A new campaign from–a new nonprofit organization dedicated to celebrating U.S. immigration–aims to change the dialogue around immigration by placing attention on the country’s diverse immigrant heritage. The campaign is intended to support and raise awareness for the inaugural Immigration Heritage Month this June, which was initiated by and is now officially recognized by the U.S. House of Representatives.

The campaign’s national spot, “” celebrates the diversity of immigrant heritages across America. It was conceived from script to screen by upstart director studio Everdream, the company that recently earned kudos from Elon Musk for a spec spot for Tesla called “Modern Spaceship.” “We were given a one-sheet about what stands for–which is that we’ve all been welcomed here before so we have to keep that tradition going–and then it was up to us,” says James Khabushani, co-CEO of Everdream. The result is poetic reminder that, no matter where people came from or what their motivations might have been, every American has had a hand in building the country. “You’ll see that no one’s face is shown. That’s very intentional and deliberate. We wanted to show that we’re all unified and we’re all after the same things in making this country great.”

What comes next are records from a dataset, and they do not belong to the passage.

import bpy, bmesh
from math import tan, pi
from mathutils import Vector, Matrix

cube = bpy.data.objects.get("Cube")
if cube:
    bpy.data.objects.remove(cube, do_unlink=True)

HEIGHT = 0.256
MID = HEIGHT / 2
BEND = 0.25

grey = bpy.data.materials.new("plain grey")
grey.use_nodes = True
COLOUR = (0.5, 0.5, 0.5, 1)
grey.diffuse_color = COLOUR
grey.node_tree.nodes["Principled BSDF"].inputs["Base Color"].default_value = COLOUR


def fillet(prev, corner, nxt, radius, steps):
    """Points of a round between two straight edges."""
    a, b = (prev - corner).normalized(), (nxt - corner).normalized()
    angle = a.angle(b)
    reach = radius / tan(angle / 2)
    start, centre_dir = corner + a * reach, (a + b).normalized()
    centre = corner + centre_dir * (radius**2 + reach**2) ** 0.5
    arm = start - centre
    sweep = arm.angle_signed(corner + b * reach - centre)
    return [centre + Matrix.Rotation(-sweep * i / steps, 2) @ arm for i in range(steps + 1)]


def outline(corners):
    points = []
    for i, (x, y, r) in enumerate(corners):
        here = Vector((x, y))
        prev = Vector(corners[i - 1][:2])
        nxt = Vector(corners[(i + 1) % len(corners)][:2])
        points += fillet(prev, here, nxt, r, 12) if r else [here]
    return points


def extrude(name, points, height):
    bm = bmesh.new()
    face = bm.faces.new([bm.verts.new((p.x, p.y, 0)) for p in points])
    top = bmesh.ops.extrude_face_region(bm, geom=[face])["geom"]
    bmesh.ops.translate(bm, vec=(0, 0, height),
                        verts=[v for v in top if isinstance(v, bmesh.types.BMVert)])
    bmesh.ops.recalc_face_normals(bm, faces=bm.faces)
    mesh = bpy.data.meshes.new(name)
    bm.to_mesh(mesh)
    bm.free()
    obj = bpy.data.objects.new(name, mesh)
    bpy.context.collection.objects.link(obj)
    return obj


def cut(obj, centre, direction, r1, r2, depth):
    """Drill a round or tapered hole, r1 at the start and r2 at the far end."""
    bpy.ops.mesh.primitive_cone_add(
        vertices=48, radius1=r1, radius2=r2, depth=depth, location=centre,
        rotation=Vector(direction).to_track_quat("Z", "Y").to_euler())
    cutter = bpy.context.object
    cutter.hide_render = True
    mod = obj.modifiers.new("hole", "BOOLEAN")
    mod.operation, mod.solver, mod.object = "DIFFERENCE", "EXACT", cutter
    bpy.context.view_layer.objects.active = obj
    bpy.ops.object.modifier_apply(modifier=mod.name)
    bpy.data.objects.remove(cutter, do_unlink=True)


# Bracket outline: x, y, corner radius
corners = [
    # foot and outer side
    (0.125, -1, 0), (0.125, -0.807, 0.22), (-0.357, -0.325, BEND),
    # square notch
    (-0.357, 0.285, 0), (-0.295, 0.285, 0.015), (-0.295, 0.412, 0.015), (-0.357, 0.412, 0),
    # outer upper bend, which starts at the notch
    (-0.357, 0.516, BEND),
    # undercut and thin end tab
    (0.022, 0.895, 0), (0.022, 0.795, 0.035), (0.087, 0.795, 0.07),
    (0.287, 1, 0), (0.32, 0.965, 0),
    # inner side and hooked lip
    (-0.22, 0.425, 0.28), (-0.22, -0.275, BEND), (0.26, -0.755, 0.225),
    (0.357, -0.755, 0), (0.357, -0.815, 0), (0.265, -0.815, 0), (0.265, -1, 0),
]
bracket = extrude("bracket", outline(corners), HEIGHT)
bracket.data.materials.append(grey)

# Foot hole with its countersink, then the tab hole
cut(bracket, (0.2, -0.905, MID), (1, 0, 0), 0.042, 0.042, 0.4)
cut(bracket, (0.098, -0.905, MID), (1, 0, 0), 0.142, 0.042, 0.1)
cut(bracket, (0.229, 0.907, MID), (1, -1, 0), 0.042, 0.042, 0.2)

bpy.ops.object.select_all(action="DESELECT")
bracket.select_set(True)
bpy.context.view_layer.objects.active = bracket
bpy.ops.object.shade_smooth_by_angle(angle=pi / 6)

Throughout Immigration Heritage Month, will sponsor and participate in events across the country, including the Grand Opening of the Baltimore Latino Economic Development Center on June 4; a naturalization ceremony for more than 50 new Americans in Miami’s Little Havana on June 5; and on June 7 a naturalization clinic in San Francisco, and a screening of “CUBAMERICAN” in Washington, D.C. Visitors to can also share their own immigrant heritage by entering the date their ancestors first came to America, which then generates a social media profile picture with the year their family was established. is supported by, an organization dedicated to immigration and education reform that was founded by Mark Zuckerberg, Marissa Mayer, Reid Hoffman, Bill Gates, Padmasree Warrior, and other tech leaders.

About the author

Rae Ann Fera is a writer with Co.Create whose specialty is covering the media, marketing, creative advertising, digital technology and design fields. She was formerly the editor of ad industry publication Boards and has written for Huffington Post and Marketing Magazine.